Conscious that its mainstay motorcycle sales were slowing as rising German prosperity in the 1950s encouraged buyers to aspire to the greater comfort and status of four wheels, BMW began combing Europe for solutions. Count Rivolta in Italy was happy to provide the answer in the shape of his egglike Isetta bubble car, which BMW re-engined with its single-cylinder 250cc four-stroke from the R25 bike rated at 9 kW (12 hp) at 5800 rpm.

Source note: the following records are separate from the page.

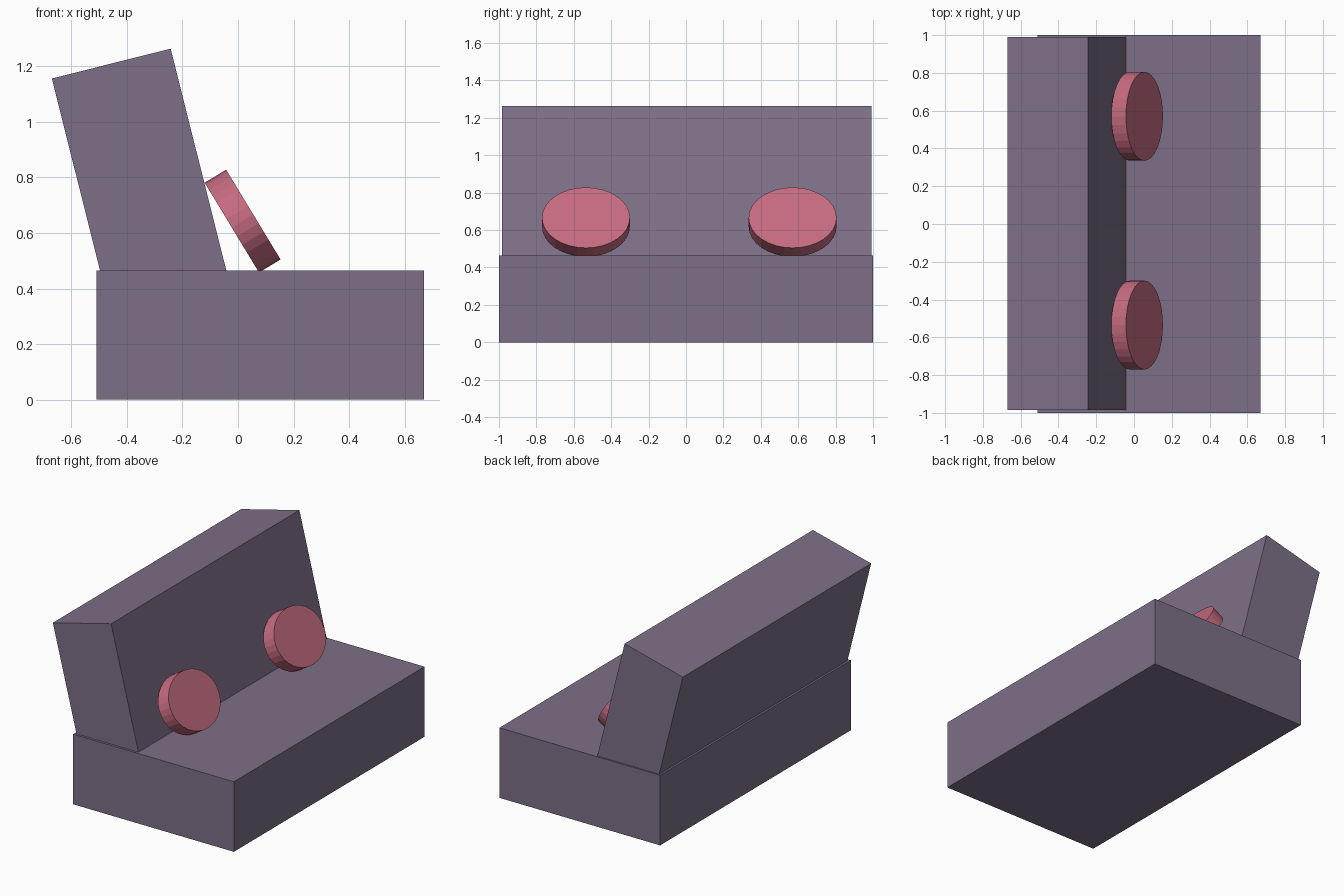
import bpy, math
from mathutils import Matrix

if "Cube" in bpy.data.objects:
    bpy.data.objects.remove(bpy.data.objects["Cube"])


def material(name, rgb):
    m = bpy.data.materials.new(name)
    m.diffuse_color = (*rgb, 1)
    m.use_nodes = True
    m.node_tree.nodes["Principled BSDF"].inputs["Base Color"].default_value = m.diffuse_color
    return m


purple = material("dusty purple", (0.205, 0.162, 0.242))
pink = material("rose pink", (0.56, 0.147, 0.216))


def box(name, size, loc, tilt=0):
    bpy.ops.mesh.primitive_cube_add(size=1, location=loc, rotation=(0, tilt, 0))
    o = bpy.context.object
    o.name = name
    o.data.transform(Matrix.Diagonal((*size, 1)))
    o.data.materials.append(purple)


# Seat block
box("seat", (1.18, 2.0, 0.465), (0.08, 0, 0.2325))

# Leaning backrest, its lower end sunk into the seat
tilt = math.radians(-14.1)
length, thick = 0.86, 0.441
top_x, top_z = -0.4565, 1.21
box("backrest", (thick, 1.975, length),
    (top_x - math.sin(tilt) * length / 2, 0.003, top_z - math.cos(tilt) * length / 2), tilt)

# Two oval cushions propped against the backrest
for name, y in (("left_cushion", -0.535), ("right_cushion", 0.57)):
    bpy.ops.mesh.primitive_cylinder_add(vertices=32, radius=1, depth=0.0905,
                                        location=(0.0165, y, 0.643),
                                        rotation=(0, math.radians(58.8), 0))
    o = bpy.context.object
    o.name = name
    o.data.transform(Matrix.Diagonal((0.189, 0.235, 1, 1)))
    o.data.materials.append(pink)
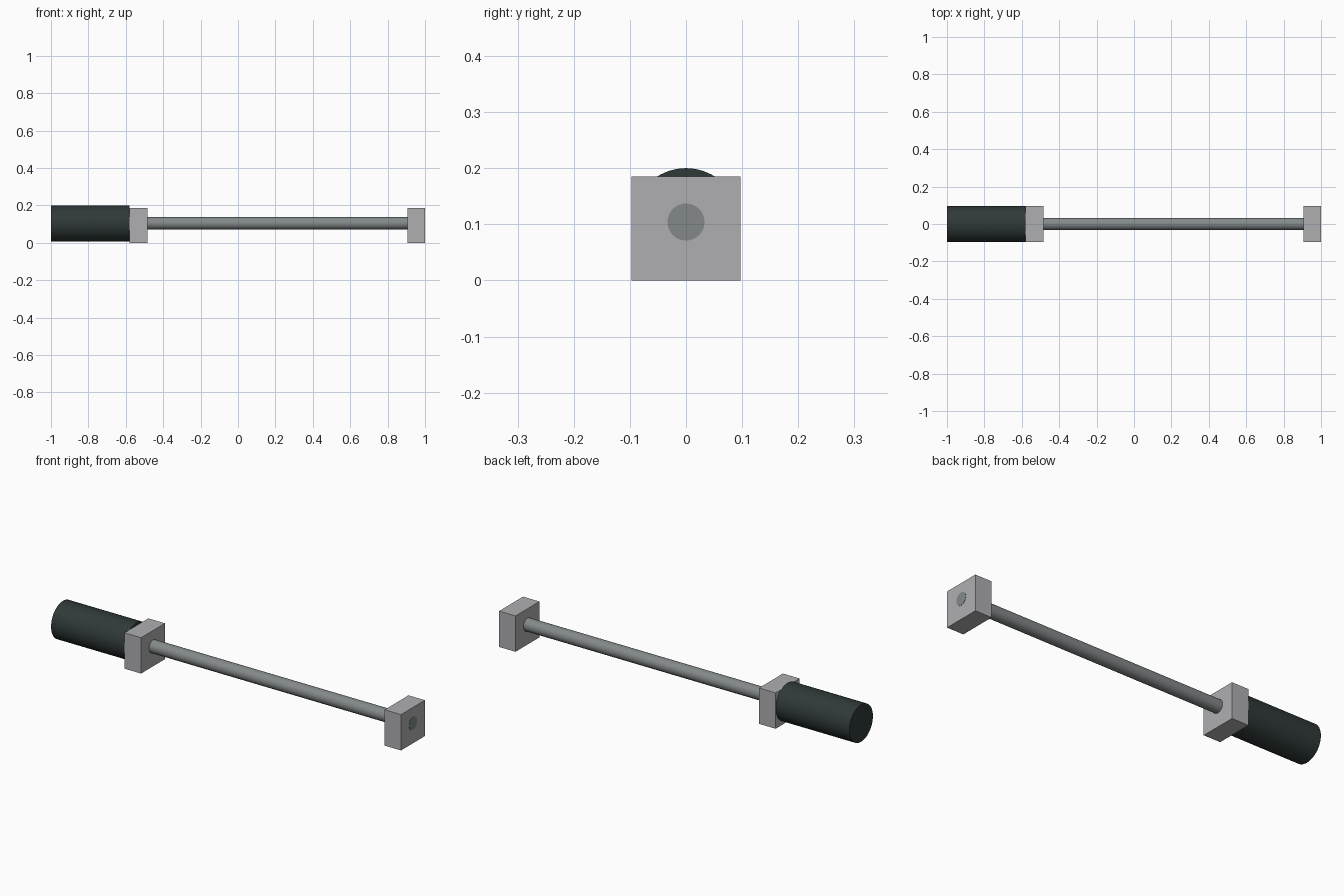
import bpy
import math

if "Cube" in bpy.data.objects:
    bpy.data.objects.remove(bpy.data.objects["Cube"])

AXIS_Z = 0.104


def material(name, rgb):
    m = bpy.data.materials.new(name)
    m.diffuse_color = (*rgb, 1.0)
    m.use_nodes = True
    m.node_tree.nodes["Principled BSDF"].inputs["Base Color"].default_value = m.diffuse_color
    return m


bracket_grey = material("light bracket grey", (0.43, 0.43, 0.45))
steel = material("steel grey", (0.23, 0.25, 0.255))
motor_dark = material("dark motor grey", (0.029, 0.041, 0.040))


def block(name, x0, x1, mat):
    bpy.ops.mesh.primitive_cube_add(size=1, location=((x0 + x1) / 2, 0, 0.0925))
    ob = bpy.context.object
    ob.name = name
    ob.scale = (x1 - x0, 0.195, 0.185)
    bpy.ops.object.transform_apply(location=False, rotation=False, scale=True)
    ob.data.materials.append(mat)


def rod(name, x0, x1, radius, mat):
    bpy.ops.mesh.primitive_cylinder_add(
        vertices=64, radius=radius, depth=x1 - x0,
        location=((x0 + x1) / 2, 0, AXIS_Z), rotation=(0, math.pi / 2, 0))
    ob = bpy.context.object
    ob.name = name
    ob.data.materials.append(mat)
    bpy.ops.object.shade_smooth_by_angle(angle=math.radians(30))


# Motor body, its mounting block and the far bearing block
rod("motor_body", -1.0, -0.58, 0.096, motor_dark)
block("motor_mount_block", -0.58, -0.485, bracket_grey)
block("end_bearing_block", 0.905, 0.999, bracket_grey)

# Shaft running through the bearing block, its end showing on the far face
rod("drive_shaft", -0.53, 1.0, 0.033, steel)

With Italian Isetta sales being hurt by the new Fiat 500, Rivolta was keen to sell BMW the tooling too. It proved to be money well spent, for the Isetta was an instant hit, selling strongly through to 1958 and providing BMW with its best showroom performer to date. Intelligent updates, including a bigger engine and sliding side windows, kept the Isetta fresh, but by the turn of the decade, the bubble car’s days were over and it bowed out gracefully in the knowledge it had helped keep BMW afloat through tough times.
The first generation, which was produced from 1955 to 1957 is known as the ‘Bubble Window’. The BMW-made microcars differed from the Italian model in that its headlamps were fixed separately to the sides of the bodywork and it carried the BMW badge below the windscreen.
In 1956, the government of the Federal Republic of Germany changed the regulations for motor vehicles. Class IV licenses issued from that time onward could only be used to operate small motorcycles and could no longer be used to operate motor vehicles with a capacity of less than 250 cc. At the same time, the maximum capacity allowed for the Isetta’s tax category was 300 cc. So BMW introduced updated Isetta 300 with a 298 cc 13 hp single-cylinder engine. Later this year the bubble windows were replaced by longer, sliding side windows.